The architect, Salomon de Brosse, began the work in 1615. Only 16 years later was the palace was completed. Palace of Luxembourg affords a transition between the Renaissance and the Classical period.
In 1750, the Director of the King's Buildings installed in the wing the first public art-gallery in France, in which French and foreign canvases of the royal collections are shown. The Count of Provence and future Louis XVIII, who was living in Petit Luxembourg, had this gallery closed in 1780: leaving to emigrate, he fled from the palace in June 1791.
During the French Revolution the palace was first abandoned and then moved as a national prison. After that it was the seat of the French Directory, and in 1799, the home of the Sénat conservateur and the first residence of Napoleon Bonaparte, as First Consul of the French Republic. The old apartments of Maria di Medici were altered. The floor, which the 80 senators only occupied in 1804, was built in the middle of the present Conference Hall.
Beginning in 1835 the architect Alphonse de Gisors added a new garden wing parallel to the old corps de logis, replicating the look of the original 17th-century facade so precisely that it is difficult to distinguish at first glance the old from the new. The new senate chamber was located in what would have been the courtyard area in-between.
The new wing included a library (bibliothèque) with a cycle of paintings (1845–1847) by Eugène Delacroix. In the 1850s, at the request of Emperor Napoleon III, Gisors created the highly decorated Salle des Conférences, which influenced the nature of subsequent official interiors of the Second Empire, including those of the Palais Garnier.
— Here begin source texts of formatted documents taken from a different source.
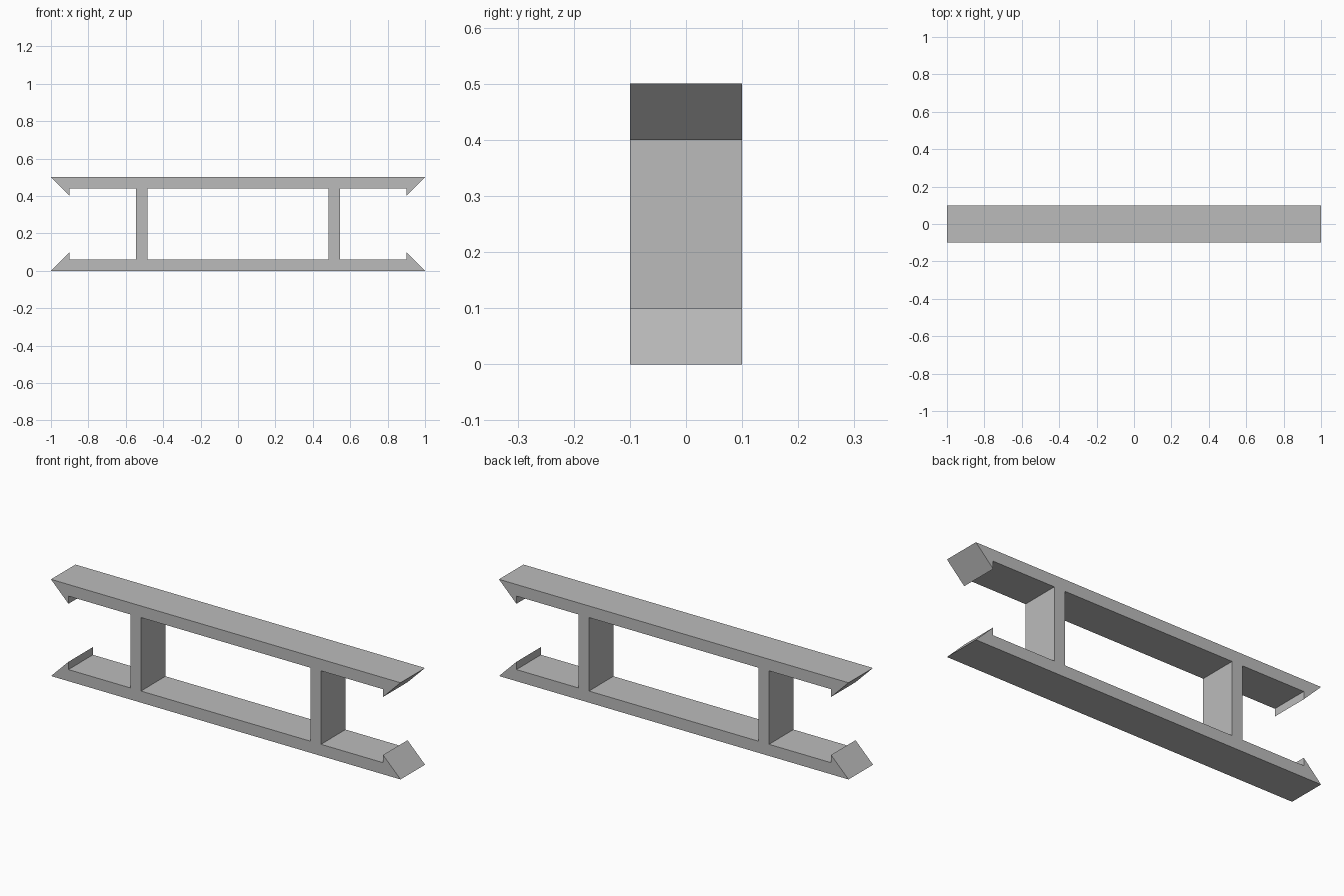
import bpy
import bmesh

cube = bpy.data.objects.get("Cube")
if cube:
    bpy.data.objects.remove(cube, do_unlink=True)

HALF_DEPTH = 0.1
HALF_HEIGHT = 0.25


def make_material(name, rgb):
    mat = bpy.data.materials.new(name)
    mat.use_nodes = True
    color = (*rgb, 1.0)
    mat.diffuse_color = color
    mat.node_tree.nodes["Principled BSDF"].inputs["Base Color"].default_value = color
    return mat


grey = make_material("plain grey", (0.5, 0.5, 0.5))

# Quarter outline (x, z): half a rail, its hooked end and half a post
outline = [(0, 0), (1, 0), (0.9, 0.1), (0.9, 0.06),
           (0.545, 0.06), (0.545, HALF_HEIGHT), (0.485, HALF_HEIGHT),
           (0.485, 0.06), (0, 0.06)]

bm = bmesh.new()
front = bm.faces.new([bm.verts.new((x, -HALF_DEPTH, z - HALF_HEIGHT)) for x, z in outline])
extruded = bmesh.ops.extrude_face_region(bm, geom=[front], use_keep_orig=True)
back_verts = [g for g in extruded["geom"] if isinstance(g, bmesh.types.BMVert)]
bmesh.ops.translate(bm, verts=back_verts, vec=(0, 2 * HALF_DEPTH, 0))

# Open the ends that meet the mirror planes
seams = [f for f in bm.faces
         if all(abs(v.co.x) < 1e-5 for v in f.verts)
         or all(abs(v.co.z) < 1e-5 for v in f.verts)]
bmesh.ops.delete(bm, geom=seams, context="FACES")
bmesh.ops.recalc_face_normals(bm, faces=bm.faces)

mesh = bpy.data.meshes.new("double_rail_frame")
bm.to_mesh(mesh)
bm.free()
mesh.materials.append(grey)

frame = bpy.data.objects.new("double_rail_frame", mesh)
frame.location.z = HALF_HEIGHT
bpy.context.collection.objects.link(frame)

# Mirror to both ends and to the upper rail
mirror = frame.modifiers.new("Mirror", "MIRROR")
mirror.use_axis = (True, False, True)
mirror.use_clip = True
mirror.merge_threshold = 0.0001

# Merge the flat seams left by mirroring
cleanup = frame.modifiers.new("Merge flat faces", "DECIMATE")
cleanup.decimate_type = "DISSOLVE"
cleanup.angle_limit = 0.01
During the German occupation of Paris (1940–1944), Hermann Göring took over the palace as the headquarters of the Luftwaffe in France, taking for himself a sumptuous suite of rooms to accommodate his visits to the French capital. Since 1958 the Luxembourg palace has been the seat of the French Senate of the Fifth Republic.